The big difference between the two scenes is that Morpheus' exposition is augmented with images of a devastated Earth, and the sublimely simple way of explaining the machines' plan by equating humanity to batteries. Jupiter Ascending, meanwhile, gets bogged down in telling when it should show, and it doesn't even make the telling all that fun. The locations around its characters are often opulent or dazzling, showing off some very impressive production design, but it's a real problem when the tables and chairs are more interesting than the people sat at them.
The film is at its best when it delves into the relationship between the Abraxis siblings. Those scenes also tend to be heavy on exposition, particularly once each of them meets Jupiter and has to spend several minutes explaining some new concept to her, but Booth and Middleton give performances which suggest a complexity that isn't apparent in their dialogue. They come across as master politicians and manipulators who have survived so long because they're cunning, not merely because technology has extended their lives. It's in those moments, and in the way that the film engages with the actual industry of planet-harvesting that makes up the Abraxis' business model, that Jupiter Ascending most recalls Frank Herbert's Dune (a connection that The Wachowskis seem to hint at with the name "Abraxis," which is pretty close to "Arrakis," the name of the planet at the centre of Herbert's novel), which is to say that it works as a slightly stuffy space opera.
While Booth and Middleton give performances that anchor the film with a dynamic that sort of works, Eddie Redmayne comes along every so often to cut it loose again.

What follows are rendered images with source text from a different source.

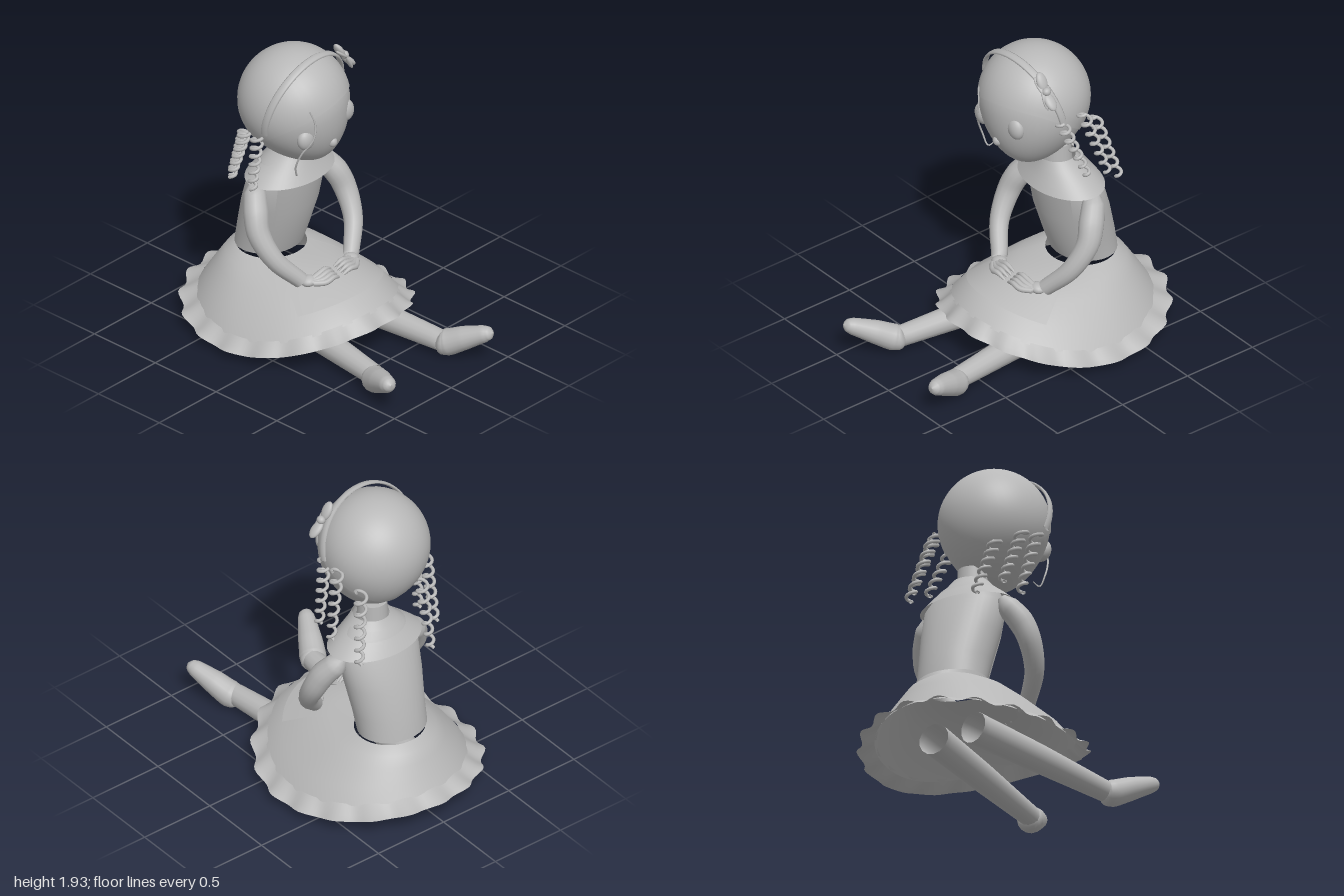
import * as THREE from 'three';
import { mergeVertices } from 'three/addons/utils/BufferGeometryUtils.js';

const clay = new THREE.MeshStandardMaterial({ color: 0xb8b8b8, side: THREE.DoubleSide });
clay.name = 'clay grey';

const V = (p) => new THREE.Vector3(p[0], p[1], p[2]);

function smooth(geo) {
  geo.deleteAttribute('uv');
  geo.deleteAttribute('normal');
  const g = mergeVertices(geo, 1e-5);
  g.computeVertexNormals();
  return g;
}

function add(parent, name, geo) {
  const mesh = new THREE.Mesh(geo, clay);
  mesh.name = name;
  parent.add(mesh);
  return mesh;
}

function blob(parent, name, pos, radii, rotZ = 0) {
  const m = add(parent, name, new THREE.SphereGeometry(1, 20, 14));
  m.position.set(...pos);
  m.scale.set(...radii);
  m.rotation.z = rotZ;
  return m;
}

// Tube through points [x, y, z, radius]
function limb(pts, seg = 24, sides = 14) {
  const curve = new THREE.CatmullRomCurve3(pts.map(V));
  const geo = new THREE.TubeGeometry(curve, seg, 1, sides);
  const pos = geo.attributes.position;
  // arc-length position of each control point
  const lengths = curve.getLengths(20 * (pts.length - 1));
  const total = lengths[lengths.length - 1];
  const at = pts.map((_, i) => lengths[i * 20] / total);
  const v = new THREE.Vector3();
  for (let i = 0; i <= seg; i++) {
    const u = i / seg, c = curve.getPointAt(u);
    let k = 0;
    while (k < pts.length - 2 && u > at[k + 1]) k++;
    const r = THREE.MathUtils.lerp(pts[k][3], pts[k + 1][3], (u - at[k]) / (at[k + 1] - at[k]));
    for (let j = 0; j <= sides; j++) {
      const n = i * (sides + 1) + j;
      v.fromBufferAttribute(pos, n).sub(c).multiplyScalar(r).add(c);
      pos.setXYZ(n, v.x, v.y, v.z);
    }
  }
  return smooth(geo);
}

// Skin of elliptical rings; ring = [centreZ, radiusX, radiusZ, ySide, yFront, yBack, wave]
function loft(rings, { from = 0, to = Math.PI * 2, seg = 64, grow = 0, lift = 0 } = {}) {
  const pos = [], idx = [], w = seg + 1;
  rings.forEach(([cz, rx, rz, yS, yF = yS, yB = yS, wave = 0]) => {
    for (let j = 0; j <= seg; j++) {
      const a = from + (to - from) * j / seg, s = Math.sin(a);
      const ripple = wave * Math.sin(a * 19);
      const y = yS + ((s > 0 ? yF : yB) - yS) * s * s;
      pos.push((rx + grow + ripple) * Math.cos(a), y + lift + ripple * 0.6, cz + (rz + grow + ripple) * s);
    }
  });
  for (let i = 0; i < rings.length - 1; i++) for (let j = 0; j < seg; j++) {
    const a = i * w + j;
    idx.push(a, a + 1, a + w, a + 1, a + w + 1, a + w);
  }
  const geo = new THREE.BufferGeometry();
  geo.setAttribute('position', new THREE.Float32BufferAttribute(pos, 3));
  geo.setIndex(idx);
  return smooth(geo);
}

// Sphere drawn out to a narrow chin below its middle
function headShape(geo, size) {
  const p = geo.attributes.position;
  for (let i = 0; i < p.count; i++) {
    const k = Math.max(0, -p.getY(i));
    p.setXYZ(i, p.getX(i) * (1 - 0.27 * k * k) * size,
      p.getY(i) * (k > 0 ? 1.2 : 1) * size, (p.getZ(i) + 0.15 * k * k) * size);
  }
  return smooth(geo);
}

// Ringlet hanging from a to b
function ringlet(a, b) {
  const A = V(a), B = V(b), pts = [], n = 70, turns = 6.5;
  for (let i = 0; i <= n; i++) {
    const t = i / n, ang = t * turns * Math.PI * 2, r = 0.036 * (1 - 0.4 * t);
    const p = A.clone().lerp(B, t);
    pts.push(p.add(new THREE.Vector3(r * Math.cos(ang), 0, r * Math.sin(ang))));
  }
  return new THREE.TubeGeometry(new THREE.CatmullRomCurve3(pts), 150, 0.011, 7);
}

export function createModel() {
  const doll = new THREE.Group();
  doll.name = 'seatedDoll';

  // Head, hair cap and hairband share one tilt
  const head = new THREE.Group();
  head.name = 'head';
  head.position.set(-0.1, 1.6, -0.2);
  head.rotation.z = 0.2;
  doll.add(head);
  add(head, 'face', headShape(new THREE.SphereGeometry(1, 40, 30), 0.337));
  const cap = new THREE.SphereGeometry(1, 40, 24, 0, Math.PI * 2, 0, 1.83);
  cap.rotateX(-0.5);
  add(head, 'hairCap', headShape(cap, 0.342));
  const band = add(head, 'hairband', new THREE.TorusGeometry(0.345, 0.01, 8, 48, Math.PI + 0.25));
  band.geometry.rotateZ(-0.2).scale(1, 1, 2.6);
  band.rotation.x = 0.26;
  band.position.z = 0.07;

  // Bow on the hairband
  const bow = new THREE.Group();
  bow.name = 'bow';
  bow.position.set(0.18, 1.82, -0.06);
  bow.rotation.z = -0.9;
  doll.add(bow);
  for (const s of [-1, 1]) {
    blob(bow, 'bowLoop', [s * 0.065, 0.012, 0], [0.062, 0.022, 0.036], s * 0.15);
    blob(bow, 'bowTail', [s * 0.05, 0, 0.02], [0.06, 0.012, 0.02], -s * 0.2);
  }
  blob(bow, 'bowKnot', [0, 0.018, 0], [0.026, 0.026, 0.028]);

  // Face details
  blob(doll, 'rightEye', [-0.27, 1.485, 0.055], [0.062, 0.07, 0.045], 0.2);
  blob(doll, 'leftEye', [0.062, 1.555, 0.07], [0.062, 0.074, 0.045], 0.2);
  blob(doll, 'nose', [-0.08, 1.405, 0.095], [0.03, 0.034, 0.032]);

  // Hair
  add(doll, 'loosestrand', limb([[-0.27, 1.69, 0.09, 0.004], [-0.245, 1.6, 0.11, 0.006],
    [-0.26, 1.5, 0.11, 0.006], [-0.31, 1.4, 0.06, 0.006], [-0.32, 1.3, 0.02, 0.006],
    [-0.29, 1.22, 0, 0.005], [-0.265, 1.25, -0.03, 0.003]], 40, 6));
  const curls = [
    [[0.23, 1.6, -0.14], [0.36, 1.23, -0.25]], [[0.25, 1.62, -0.29], [0.38, 1.2, -0.39]],
    [[0.18, 1.51, -0.43], [0.29, 1.06, -0.55]], [[-0.42, 1.48, -0.2], [-0.36, 1.04, -0.3]],
    [[-0.4, 1.45, -0.32], [-0.35, 1.05, -0.48]], [[-0.28, 1.38, -0.43], [-0.23, 0.97, -0.59]],
  ];
  curls.forEach(([a, b]) => add(doll, 'ringlet', ringlet(a, b)));

  // Neck, bodice, bib and collar
  add(doll, 'neck', new THREE.CylinderGeometry(0.09, 0.1, 0.2, 24)).position.set(-0.01, 1.18, -0.3);
  const bodice = [[-0.3, 0.11, 0.11, 1.19], [-0.33, 0.2, 0.15, 1.12], [-0.36, 0.27, 0.19, 1.0],
    [-0.41, 0.255, 0.21, 0.8], [-0.465, 0.23, 0.205, 0.6], [-0.5, 0.225, 0.19, 0.47]];
  add(doll, 'bodice', loft(bodice, { seg: 40 }));
  add(doll, 'bib', loft(bodice.slice(2), { from: 0.72, to: Math.PI - 0.72, seg: 20, grow: 0.006 }));
  add(doll, 'collar', loft([[-0.3, 0.115, 0.115, 1.2], [-0.31, 0.16, 0.14, 1.15],
    [-0.325, 0.25, 0.185, 1.08], [-0.33, 0.32, 0.22, 1.02]], { seg: 48 }));

  // Skirt, ruffled hem and apron
  const skirt = [[-0.48, 0.22, 0.21, 0.45], [-0.42, 0.31, 0.33, 0.41, 0.45, 0.41],
    [-0.36, 0.39, 0.43, 0.345, 0.435, 0.35], [-0.29, 0.51, 0.55, 0.23, 0.38, 0.27],
    [-0.26, 0.59, 0.63, 0.12, 0.29, 0.19]];
  add(doll, 'skirt', loft(skirt));
  add(doll, 'ruffle', loft([[-0.26, 0.58, 0.62, 0.135, 0.3, 0.2, 0.003],
    [-0.265, 0.635, 0.68, 0.09, 0.255, 0.165, 0.01],
    [-0.27, 0.68, 0.715, 0.07, 0.23, 0.15, 0.016]], { seg: 152 }));
  add(doll, 'apron', loft(skirt.slice(0, 4), { from: 0.75, to: Math.PI - 0.75, seg: 24, grow: 0.004, lift: 0.006 }));

  // Arms with hands meeting in the lap
  for (const s of [-1, 1]) {
    const side = s > 0 ? 'left' : 'right';
    add(doll, side + 'Arm', limb([[s * 0.27, 1.01, -0.37, 0.03], [s * 0.295, 0.96, -0.34, 0.07],
      [s * 0.35, 0.87, -0.28, 0.078], [s * 0.38, 0.76, -0.23, 0.072], [s * 0.345, 0.6, -0.13, 0.06],
      [s * 0.22, 0.445, -0.03, 0.05]]));
    blob(doll, side + 'Palm', [s * 0.185, 0.44, 0], [0.05, 0.032, 0.045], s * -0.1);
    for (let i = 0; i < 4; i++) {
      const z = 0.02 + i * 0.024;
      add(doll, side + 'Finger', limb([[s * 0.19, 0.44, z * 0.5, 0.018], [s * 0.13, 0.465 - i * 0.008, z, 0.018],
        [s * 0.07, 0.485 - i * 0.01, z + 0.008, 0.016], [s * 0.015, 0.46 - i * 0.01, z, 0.008]], 12, 8));
    }
  }

  // Legs, open at the hip, and upturned shoes
  const feet = [['left', 0.14, 0.26, 0.385, 0.02], ['right', -0.15, -0.315, -0.48, 0]];
  for (const [side, hip, ankle, toe, dz] of feet) {
    add(doll, side + 'Leg', limb([[hip, 0.14, -0.49, 0.1], [(hip + ankle) / 2, 0.125, 0.08, 0.088],
      [ankle, 0.105, 0.66 + dz, 0.066]]));
    const x = (t) => ankle + (toe - ankle) * t;
    add(doll, side + 'Shoe', limb([[x(-0.08), 0.095, 0.63 + dz, 0.03], [x(0), 0.093, 0.655 + dz, 0.075],
      [x(0.15), 0.1, 0.69 + dz, 0.083], [x(0.5), 0.15, 0.79 + dz, 0.073], [x(0.9), 0.205, 0.91 + dz, 0.052],
      [x(1), 0.218, 0.945 + dz, 0.036], [x(1.03), 0.224, 0.96 + dz, 0.001]], 36, 16));
  }
  return doll;
}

Adopting a delivery that seems to have been borrowed from the Pixies, Redmayne alternates between whispering his lines like a sinister librarian and bellowing them like a town cryer. It's such a bizarre, misjudged and hilarious choice that I couldn't help wondering if The Wachowskis had accidentally included rehearsal footage of Redmayne trying something out. If enough people had actually gone to see Jupiter Ascending, then Balem Abraxis would follow in the footsteps of Borat and Bane as go-to impressions for comedians the world over.
Jupiter Ascending is maddening. It's beautifully designed, has imagination to spare, and at least a little bit of subtextual heft in its vision of a universe in which the rich literally depend on the deaths of the poor to survive, but it's fatally bland. Most of the characters are forgettable, and the one that is memorable is so for all the wrong reasons, the story floats by on fairytale logic as a sci-fi spin on Cinderella but without any real sense of magic or wonder, and even the action sequences feel sterile because they involve characters that it's hard to care about. Considering what a disaster it has been at the box office, I can't see The Wachowskis being given a budget this big again, and I really wanted them to go out with another Cloud Atlas: an ambitious and beautiful film with something to say. Jupiter Ascending might be ambitious and occasionally beautiful, but it's also empty-headed and mute.